▶ [PROBLEM TO WORK ON]
Select the lines below containing the word "caps".

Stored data
[Start of Attachment]

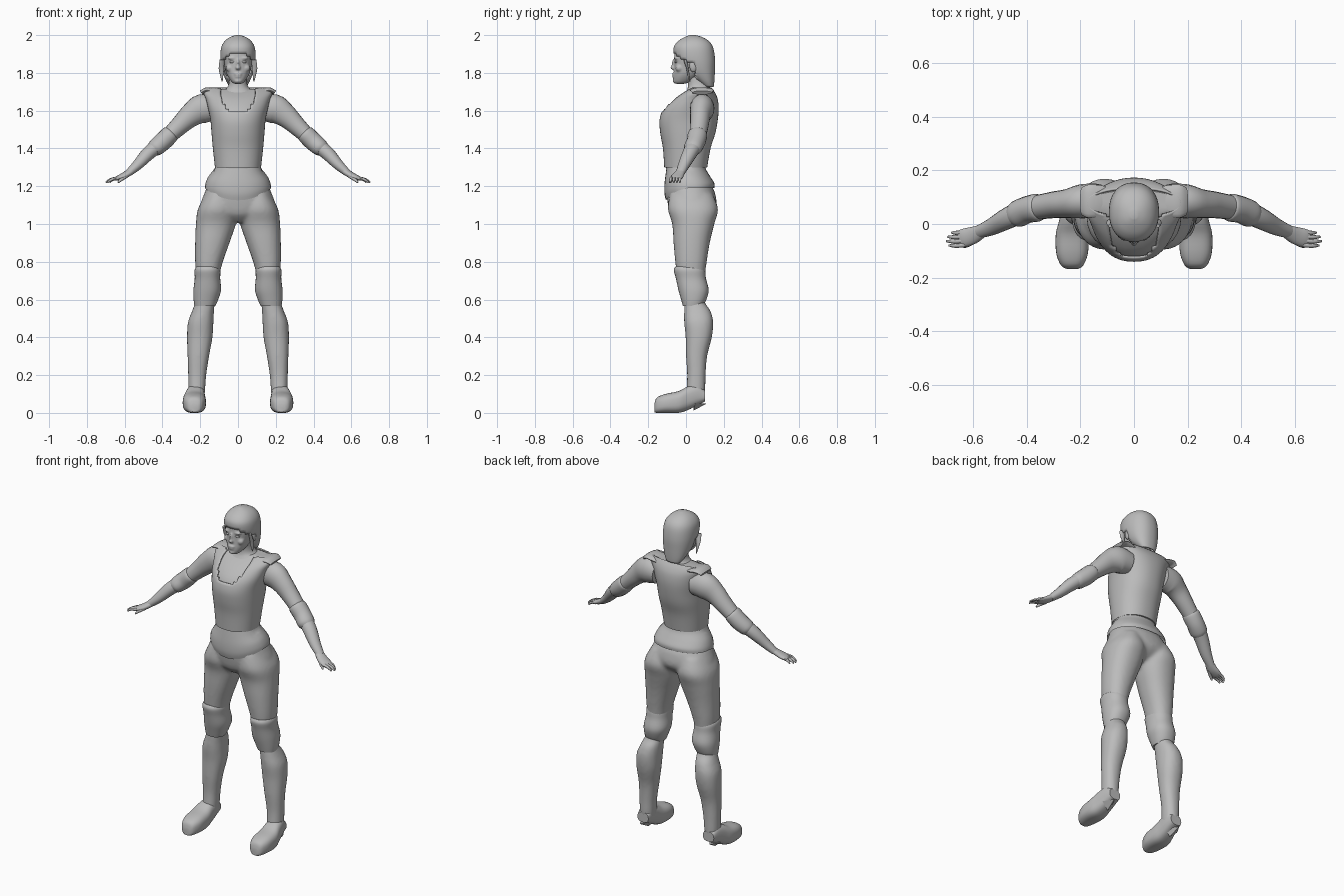
import bpy, bmesh
from math import sin, cos, pi, radians
from mathutils import Vector

cube = bpy.data.objects.get("Cube")
if cube:
    bpy.data.objects.remove(cube)

clay = bpy.data.materials.new("neutral_grey")
clay.use_nodes = True
clay.diffuse_color = (0.5, 0.5, 0.5, 1)
clay.node_tree.nodes["Principled BSDF"].inputs["Base Color"].default_value = clay.diffuse_color


def smooth_rows(rows, steps=4):
    """Catmull-Rom interpolation of whole rows of section values."""
    out = []
    for i in range(len(rows) - 1):
        a, b, c, d = (rows[max(0, min(len(rows) - 1, i + k))] for k in (-1, 0, 1, 2))
        for s in range(steps):
            t = s / steps
            out.append([q + t / 2 * (r - p + t * (2*p - 5*q + 4*r - u + t * (3*q - p - 3*r + u)))
                        for p, q, r, u in zip(a, b, c, d)])
    return out + [list(rows[-1])]


def skin_rings(bm, rings, caps=True):
    loops = [[bm.verts.new(p) for p in ring] for ring in rings]
    n = len(loops[0])
    for a, b in zip(loops, loops[1:]):
        for i in range(n):
            bm.faces.new((a[i], a[(i + 1) % n], b[(i + 1) % n], b[i]))
    if caps:
        bm.faces.new(loops[0])
        bm.faces.new(loops[-1])


def power(v, e):
    return abs(v) ** e * (1 if v > 0 else -1)


def loft(bm, rows, axis="z", side=1, square=0.9, sides=32, caps=True):
    """Rows hold position on the axis, then low and high limits across it."""
    rings = []
    for h, a, b, c, d in smooth_rows(rows):
        ring = []
        for i in range(sides):
            t = 2 * pi * i / sides
            u = (a + b) / 2 + (b - a) / 2 * power(cos(t), square)
            v = (c + d) / 2 + (d - c) / 2 * power(sin(t), square)
            ring.append((side * u, v, h) if axis == "z" else (side * u, h, v))
        rings.append(ring)
    skin_rings(bm, rings, caps)


def centred(rows):
    return [(z, -w, w, front, back) for z, w, front, back in rows]


def tube(bm, rows, sides=18):
    """Rows hold a path point, then half depth and half height."""
    rows = smooth_rows(rows)
    rings = []
    for i, row in enumerate(rows):
        along = Vector(rows[min(i + 1, len(rows) - 1)][:3]) - Vector(rows[max(i - 1, 0)][:3])
        across = Vector((0, 0, 1)).cross(along).normalized()
        up = along.cross(across).normalized()
        mid = Vector(row[:3])
        rings.append([mid + across * row[3] * cos(2 * pi * k / sides)
                      + up * row[4] * sin(2 * pi * k / sides) for k in range(sides)])
    skin_rings(bm, rings)


def ball(bm, centre, size):
    made = bmesh.ops.create_uvsphere(bm, u_segments=16, v_segments=10, radius=1)["verts"]
    for v in made:
        v.co = Vector(centre) + Vector(p * s for p, s in zip(v.co, size))


def finish(name, bm, mirror=False, thick=0, remesh=0, angle=45):
    bmesh.ops.recalc_face_normals(bm, faces=bm.faces)
    mesh = bpy.data.meshes.new(name)
    bm.to_mesh(mesh)
    bm.free()
    mesh.materials.append(clay)
    ob = bpy.data.objects.new(name, mesh)
    bpy.context.collection.objects.link(ob)
    bpy.ops.object.select_all(action="DESELECT")
    ob.select_set(True)
    bpy.context.view_layer.objects.active = ob
    bpy.ops.object.shade_smooth_by_angle(angle=radians(angle))
    if mirror:
        ob.modifiers.new("mirror", "MIRROR").use_mirror_merge = False
    if thick:
        shell = ob.modifiers.new("thickness", "SOLIDIFY")
        shell.thickness = thick
    if remesh:
        blend = ob.modifiers.new("blend", "REMESH")
        blend.mode = "VOXEL"
        blend.voxel_size = remesh
        blend.use_smooth_shade = True
        soft = ob.modifiers.new("soften", "SMOOTH")
        soft.iterations = 6
    return ob


def remove_faces(bm, rule):
    gone = [f for f in bm.faces if rule(*f.calc_center_median())]
    bmesh.ops.delete(bm, geom=gone, context="FACES")


# Hips and legs, blended into one surface
bm = bmesh.new()
loft(bm, centred([(1.34, .106, -.09, .092), (1.28, .122, -.1, .1), (1.22, .152, -.105, .125),
                  (1.17, .175, -.104, .152), (1.1, .195, -.095, .16), (1.05, .14, -.08, .12),
                  (1.01, .05, -.04, .05)]))
leg = [(1.16, .03, .17, -.085, .14), (1.08, .006, .212, -.096, .17), (1, .012, .223, -.073, .15),
       (.9, .045, .227, -.066, .126), (.8, .08, .227, -.057, .11), (.72, .1, .222, -.045, .1),
       (.6, .12, .225, -.012, .095), (.54, .127, .243, -.01, .13), (.48, .13, .265, -.01, .144),
       (.4, .135, .27, -.002, .137), (.3, .153, .267, 0, .112), (.2, .168, .264, .006, .104),
       (.12, .174, .262, .002, .102), (.07, .18, .257, 0, .095)]
for side in (1, -1):
    loft(bm, leg, side=side)
finish("hips_and_legs", bm, remesh=.01)

# Belly panel with a dipped lower edge
bm = bmesh.new()
loft(bm, centred([(1.33, .11, -.098, .098), (1.27, .129, -.107, .106), (1.21, .158, -.114, .13),
                  (1.16, .172, -.114, .15), (1.125, .176, -.106, .15)]), caps=False)
for v in bm.verts:
    fall = max(0, (1.33 - v.co.z) / .2)
    v.co.z += fall * (2 * v.co.x ** 2 if v.co.y < 0 else .065)
finish("belly", bm)

# Knee guards
bm = bmesh.new()
loft(bm, [(.775, .105, .22, -.055, .08), (.755, .094, .23, -.064, .1), (.71, .094, .229, -.053, .106),
          (.65, .09, .236, -.04, .12), (.6, .105, .235, -.026, .108), (.565, .12, .23, -.016, .09)])
finish("knee_guard", bm, mirror=True)

# Feet with raised heels
bm = bmesh.new()
loft(bm, [(-.168, .21, .25, .005, .045), (-.155, .19, .272, 0, .08), (-.11, .172, .29, 0, .1),
          (-.04, .17, .292, 0, .115), (.01, .175, .28, .015, .14), (.06, .178, .268, .04, .15),
          (.1, .185, .258, .06, .12)], axis="y", square=.75)
finish("foot", bm, mirror=True)

# Thin slips of sole under the heels
bm = bmesh.new()
corners = [(.19, .04, .05), (.27, .05, .05), (.225, .04, .012), (.235, .11, .05)]
points = [bm.verts.new(c) for c in corners]
for trio in ((0, 1, 2), (1, 3, 2), (3, 0, 2), (0, 3, 1)):
    bm.faces.new([points[i] for i in trio])
finish("heel_tip", bm, mirror=True)

# Chest under the vest, and the neck
chest = [(1.3, .122, -.115, .112), (1.4, .133, -.122, .13), (1.48, .14, -.136, .155),
         (1.55, .146, -.14, .168), (1.61, .158, -.12, .173), (1.66, .17, -.075, .168),
         (1.695, .182, -.025, .154), (1.722, .174, .025, .135)]
bm = bmesh.new()
loft(bm, centred([(z - .006, w - .01, f + .01, b - .01) for z, w, f, b in chest]))
finish("upper_body", bm)
bm = bmesh.new()
loft(bm, centred([(1.66, .12, -.03, .14), (1.7, .085, 0, .135), (1.725, .056, .01, .127),
                  (1.76, .046, .01, .12), (1.82, .045, .0, .115)]))
finish("neck", bm)

# Sleeveless vest with a scooped neckline
bm = bmesh.new()
loft(bm, centred(chest), sides=64)
remove_faces(bm, lambda x, y, z: (y < .06 and z > 1.595 + .11 * (x / .095) ** 4)
             or z > 1.72 or z < 1.3)
finish("vest", bm, thick=.008)

# Vest shoulder caps
bm = bmesh.new()
tube(bm, [(.08, .085, 1.69, .05, .014), (.13, .085, 1.703, .06, .016),
          (.17, .085, 1.708, .062, .014), (.195, .085, 1.695, .052, .012)])
finish("vest_shoulder", bm, mirror=True)

# Arms
bm = bmesh.new()
tube(bm, [(.12, .09, 1.61, .06, .065), (.19, .085, 1.61, .064, .078), (.25, .076, 1.575, .054, .063),
          (.31, .07, 1.52, .049, .05), (.4, .053, 1.435, .043, .039), (.47, .022, 1.378, .04, .037),
          (.53, -.01, 1.315, .032, .028), (.58, -.03, 1.27, .024, .019)])
finish("arm", bm, mirror=True)

# Elbow guards
bm = bmesh.new()
tube(bm, [(.352, .063, 1.482, .044, .042), (.362, .061, 1.472, .052, .048),
          (.4, .053, 1.435, .05, .049), (.435, .037, 1.405, .05, .045), (.45, .03, 1.392, .04, .038)])
finish("elbow_guard", bm, mirror=True)

# Hands with fingers and thumb
bm = bmesh.new()
tube(bm, [(.565, -.025, 1.28, .024, .018), (.6, -.042, 1.258, .032, .017),
          (.635, -.052, 1.243, .034, .013), (.65, -.056, 1.238, .028, .009)])
for k in range(4):
    y = -.03 - .016 * k
    reach = (.035, .05, .055, .045)[k]
    tube(bm, [(.632, y, 1.243, .009, .009), (.645 + reach / 2, y - .003, 1.236, .008, .008),
              (.645 + reach, y - .002, 1.22, .004, .004)], sides=8)
tube(bm, [(.59, -.055, 1.255, .012, .012), (.615, -.074, 1.238, .01, .01),
          (.635, -.086, 1.22, .005, .005)], sides=8)
finish("hand", bm, mirror=True)

# Head, blended with nose, lips, chin and brow
bm = bmesh.new()
loft(bm, centred([(1.742, .02, -.056, -.01), (1.755, .036, -.066, .03), (1.79, .058, -.066, .08),
                  (1.83, .07, -.063, .12), (1.88, .079, -.062, .135), (1.93, .078, -.056, .13),
                  (1.97, .055, -.025, .1), (1.988, .018, .01, .06)]))
ball(bm, (0, -.066, 1.827), (.015, .017, .011))
ball(bm, (0, -.062, 1.846), (.009, .014, .03))
ball(bm, (0, -.064, 1.793), (.022, .011, .007))
ball(bm, (0, -.063, 1.78), (.018, .011, .007))
ball(bm, (0, -.058, 1.757), (.02, .013, .012))
for side in (1, -1):
    ball(bm, (.03 * side, -.052, 1.878), (.027, .012, .007))
    ball(bm, (.043 * side, -.036, 1.825), (.022, .02, .02))
finish("head", bm, remesh=.005)

# Eyes and ears
bm = bmesh.new()
ball(bm, (.03, -.05, 1.858), (.016, .011, .007))
finish("eye", bm, mirror=True)
bm = bmesh.new()
ball(bm, (.077, .04, 1.838), (.013, .022, .034))
finish("ear", bm, mirror=True)

# Hair cap, open over the face
bm = bmesh.new()
loft(bm, centred([(1.72, .04, .105, .146), (1.755, .062, .06, .15), (1.81, .083, -.01, .153),
                  (1.87, .093, -.055, .154), (1.93, .09, -.066, .145), (1.965, .073, -.045, .125),
                  (1.988, .045, -.01, .09), (2, .012, .02, .05)]), sides=64)
remove_faces(bm, lambda x, y, z: z < 1.725 or (y < .05 and z < 1.905 - 6 * x * x))
finish("hair", bm, thick=.007)

# Hair strands beside the face
bm = bmesh.new()
tube(bm, [(.084, -.005, 1.87, .014, .007), (.088, .008, 1.82, .014, .006),
          (.084, .02, 1.755, .003, .003)], sides=10)
finish("hair_strand", bm, mirror=True)
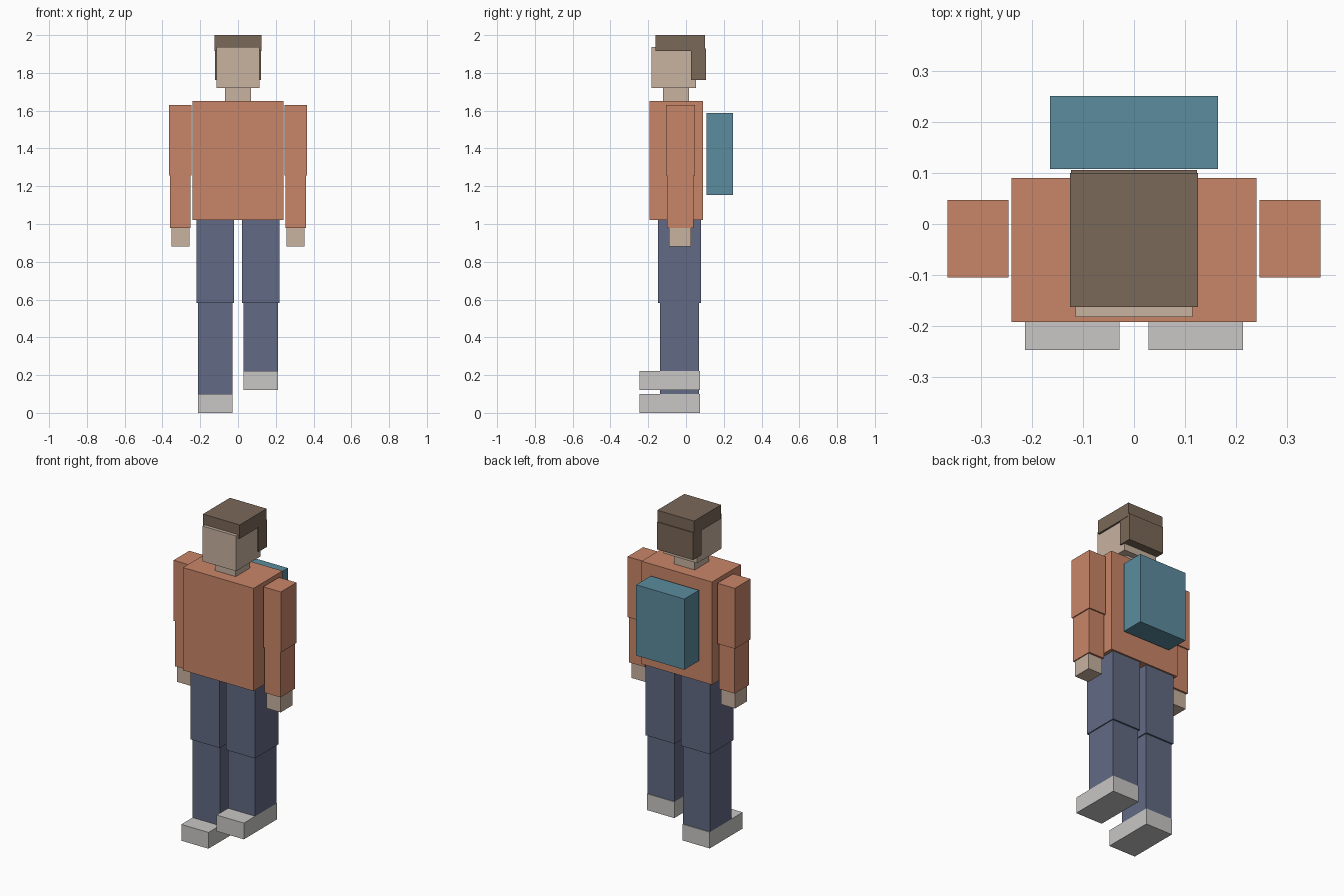
import bpy
from mathutils import Vector

cube = bpy.data.objects.get("Cube")
if cube:
    bpy.data.objects.remove(cube, do_unlink=True)


def material(name, hex_code):
    """Flat material from an sRGB hex colour, converted to linear."""
    srgb = [int(hex_code[i:i + 2], 16) / 255 for i in (0, 2, 4)]
    colour = [((c + 0.055) / 1.055) ** 2.4 for c in srgb] + [1.0]
    mat = bpy.data.materials.new(name)
    mat.use_nodes = True
    mat.diffuse_color = colour
    shader = mat.node_tree.nodes["Principled BSDF"]
    shader.inputs["Base Color"].default_value = colour
    shader.inputs["Roughness"].default_value = 0.9
    return mat


skin = material("skin", "c8b2a0")
hair = material("brown_hair", "7a6858")
shirt = material("orange_shirt", "c98668")
denim = material("blue_denim", "626a83")
sole = material("light_grey_shoe", "c8c7c5")
teal = material("teal_bag", "5b8c9e")


def box(name, x, y, z, mat):
    """Box spanning the given (low, high) range on each axis."""
    low, high = Vector((x[0], y[0], z[0])), Vector((x[1], y[1], z[1]))
    bpy.ops.mesh.primitive_cube_add(size=1)
    obj = bpy.context.object
    obj.name = obj.data.name = name
    for v in obj.data.vertices:
        v.co = (low + high) / 2 + v.co * (high - low)
    obj.data.materials.append(mat)
    return obj


def centred(name, half_width, y, z, mat):
    return box(name, (-half_width, half_width), y, z, mat)


# Torso, neck and head
centred("torso", 0.24, (-0.192, 0.09), (1.02, 1.652), shirt)
centred("neck", 0.07, (-0.122, 0.015), (1.652, 1.72), skin)
centred("head", 0.114, (-0.182, 0.054), (1.72, 1.937), skin)

# Hair: a cap with a longer back
centred("hair_cap", 0.125, (-0.162, 0.1), (1.915, 2.0), hair)
centred("hair_back", 0.123, (0.026, 0.106), (1.762, 1.93), hair)

# Backpack
centred("backpack", 0.164, (0.108, 0.25), (1.153, 1.588), teal)

# Arms and legs; the left foot is lifted
for side, sign, lift in (("left", 1, 0.122), ("right", -1, 0)):
    def limb(part, inner, outer, y, z, mat):
        x = sorted((sign * inner, sign * outer))
        box(f"{side}_{part}", x, y, z, mat)

    limb("upper_arm", 0.246, 0.365, (-0.105, 0.047), (1.258, 1.63), shirt)
    limb("forearm", 0.251, 0.359, (-0.1, 0.039), (0.978, 1.258), shirt)
    limb("hand", 0.257, 0.353, (-0.09, 0.027), (0.88, 0.978), skin)
    limb("thigh", 0.022, 0.219, (-0.147, 0.08), (0.583, 1.02), denim)
    limb("shin", 0.028, 0.213, (-0.137, 0.07), (0.1 + lift, 0.583), denim)
    limb("shoe", 0.028, 0.213, (-0.247, 0.074), (lift, 0.1 + lift), sole)
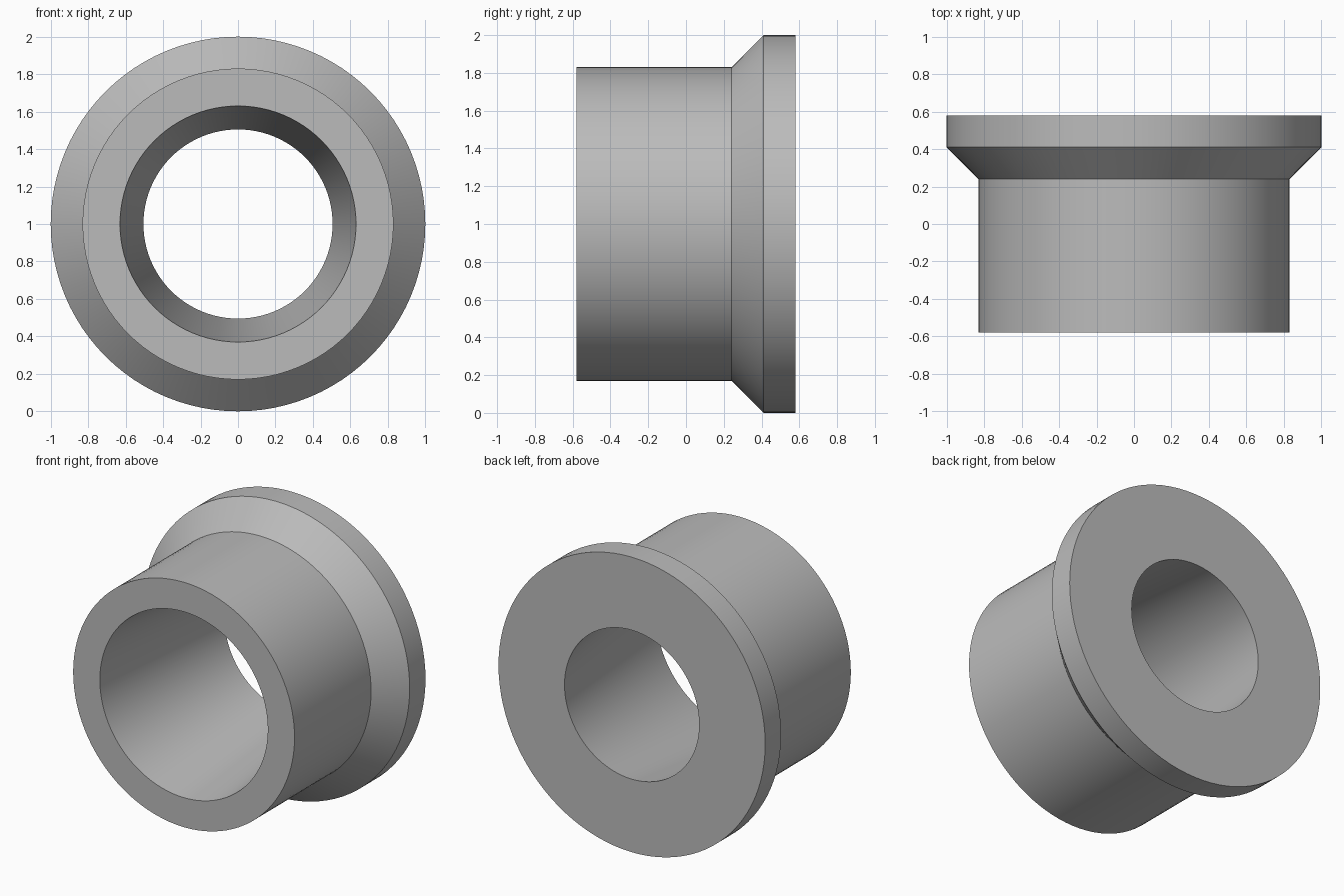
import bpy
import bmesh
from math import tau, radians
from mathutils import Matrix, Vector

SEGMENTS = 96

cube = bpy.data.objects.get("Cube")
if cube:
    bpy.data.objects.remove(cube, do_unlink=True)

# Plain grey material
grey = bpy.data.materials.new("plain_grey")
grey.use_nodes = True
colour = (0.5, 0.5, 0.5, 1)
grey.diffuse_color = colour
grey.node_tree.nodes["Principled BSDF"].inputs["Base Color"].default_value = colour

# Closed profile as (radius, y): sleeve, chamfered flange, tapered bore
profile = [(0.63, -0.58), (0.83, -0.58), (0.83, 0.24),
           (1.0, 0.41), (1.0, 0.58), (0.505, 0.58)]

# Revolve the profile about the y axis, at z = 1
bm = bmesh.new()
rings = []
for i in range(SEGMENTS):
    turn = Matrix.Rotation(tau * i / SEGMENTS, 3, 'Y')
    rings.append([bm.verts.new(turn @ Vector((r, y, 0)) + Vector((0, 0, 1)))
                  for r, y in profile])
for i, ring in enumerate(rings):
    following = rings[(i + 1) % SEGMENTS]
    for j in range(len(profile)):
        k = (j + 1) % len(profile)
        bm.faces.new((ring[j], ring[k], following[k], following[j]))
bmesh.ops.recalc_face_normals(bm, faces=bm.faces)

mesh = bpy.data.meshes.new("flanged_bushing")
bm.to_mesh(mesh)
bm.free()
mesh.materials.append(grey)
bushing = bpy.data.objects.new("flanged_bushing", mesh)
bpy.context.collection.objects.link(bushing)

# Smooth round walls with crisp rims
bpy.ops.object.select_all(action='DESELECT')
bushing.select_set(True)
bpy.context.view_layer.objects.active = bushing
bpy.ops.object.shade_smooth_by_angle(angle=radians(30))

[End of Attachment]

▶ [RESULT FOR THIS EXERCISE]
def skin_rings(bm, rings, caps=True):
    if caps:
def loft(bm, rows, axis="z", side=1, square=0.9, sides=32, caps=True):
    skin_rings(bm, rings, caps)
                  (1.16, .172, -.114, .15), (1.125, .176, -.106, .15)]), caps=False)
# Vest shoulder caps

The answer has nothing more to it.